A subjective expected utility (SEU) decision-making analysis was performed on the content of arguments generated by subjects privately or during group discussion in response to choice-dilemmas shown to shift toward risk and caution. It was demonstrated that arguments generated in private as well as those emitted in discussion were concerned with evaluating outcomes given in the choice-dilemma, that is, with assessing utilities. Relatively few focused on the probability of achieving these outcomes or on utilities for risk and caution per se. Furthermore, the distributions of private and discussion arguments over content categories were very similar. This suggests discussion does not elicit new arguments (e.g., about the value of risk or caution per se) which have not already been considered privately before discussion. This finding is contrary to value theory and consistent with the persuasive-arguments formulation. Additional analyses disclosed both sets of arguments were directed toward changing utilities so as to make (a) risk (low probabilities) highly attractive on items shifting toward risk, and (b) caution (high probabilities) highly attractive on items shifting toward caution. Moreover, the import of the arguments, their direction of influence, was correlated with the actual shifts in choice at the group level. Thus, our results provide strong support for an SEU interpretation of argumentation effects. Implications concerning the "risky shift" as an instance of attitude change produced by informational influence (argumentation) were discussed.

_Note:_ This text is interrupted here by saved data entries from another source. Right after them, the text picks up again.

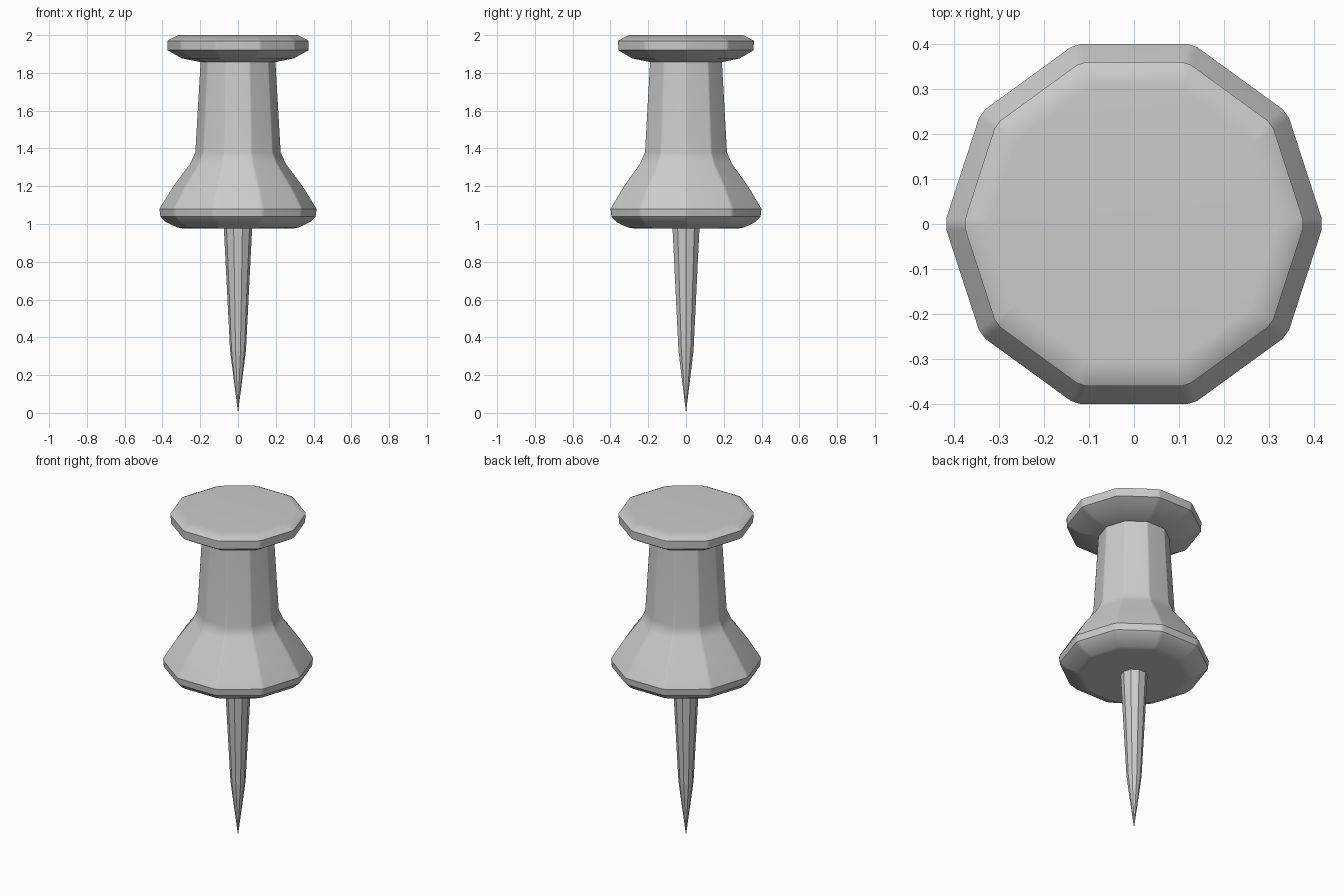
import bpy, bmesh
from math import cos, sin, pi

if "Cube" in bpy.data.objects:
    bpy.data.objects.remove(bpy.data.objects["Cube"])

SIDES = 10


def ring_points(r, chamfer):
    """Decagon of radius r with a corner on the x axis; corners optionally chamfered."""
    corners = [(r * cos(2 * pi * i / SIDES), r * sin(2 * pi * i / SIDES)) for i in range(SIDES)]
    if not chamfer:
        return corners
    pts = []
    for i, (x, y) in enumerate(corners):
        for nx, ny in (corners[i - 1], corners[(i + 1) % SIDES]):
            pts.append((x + (nx - x) * chamfer, y + (ny - y) * chamfer))
    return pts


def lathe(name, profile, chamfer=0.0, tip=None):
    """Stack rings along z (top to bottom), then cap or close to a point."""
    bm = bmesh.new()
    rings = [[bm.verts.new((x, y, z)) for x, y in ring_points(r, chamfer)] for r, z in profile]
    n = len(rings[0])
    for a, b in zip(rings, rings[1:]):
        for i in range(n):
            j = (i + 1) % n
            bm.faces.new((a[i], b[i], b[j], a[j]))
    bm.faces.new(rings[0])
    if tip is None:
        bm.faces.new(rings[-1][::-1])
    else:
        point = bm.verts.new((0, 0, tip))
        for i in range(n):
            bm.faces.new((rings[-1][i], point, rings[-1][(i + 1) % n]))
    bmesh.ops.recalc_face_normals(bm, faces=bm.faces[:])
    mesh = bpy.data.meshes.new(name)
    bm.to_mesh(mesh)
    bm.free()
    obj = bpy.data.objects.new(name, mesh)
    bpy.context.collection.objects.link(obj)
    return obj


# Plastic handle: cap, tapered neck and flared base
handle = lathe("handle", [
    (0.32, 2.0), (0.378, 1.97), (0.376, 1.92), (0.30, 1.877), (0.20, 1.857),
    (0.228, 1.38), (0.255, 1.32), (0.345, 1.20), (0.408, 1.10), (0.42, 1.08),
    (0.415, 1.04), (0.385, 1.01), (0.325, 0.982), (0.29, 0.976)], chamfer=0.05)
bpy.context.view_layer.objects.active = handle
handle.select_set(True)
bpy.ops.object.shade_smooth_by_angle(angle=pi / 6)
weighted = handle.modifiers.new("weighted_normals", 'WEIGHTED_NORMAL')
weighted.keep_sharp = True

# Metal needle, flat-faced, tapering to the point
lathe("needle", [(0.075, 0.98), (0.042, 0.33)], tip=0.0)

ASJC Scopus subject areas
- Social Psychology
- Sociology and Political Science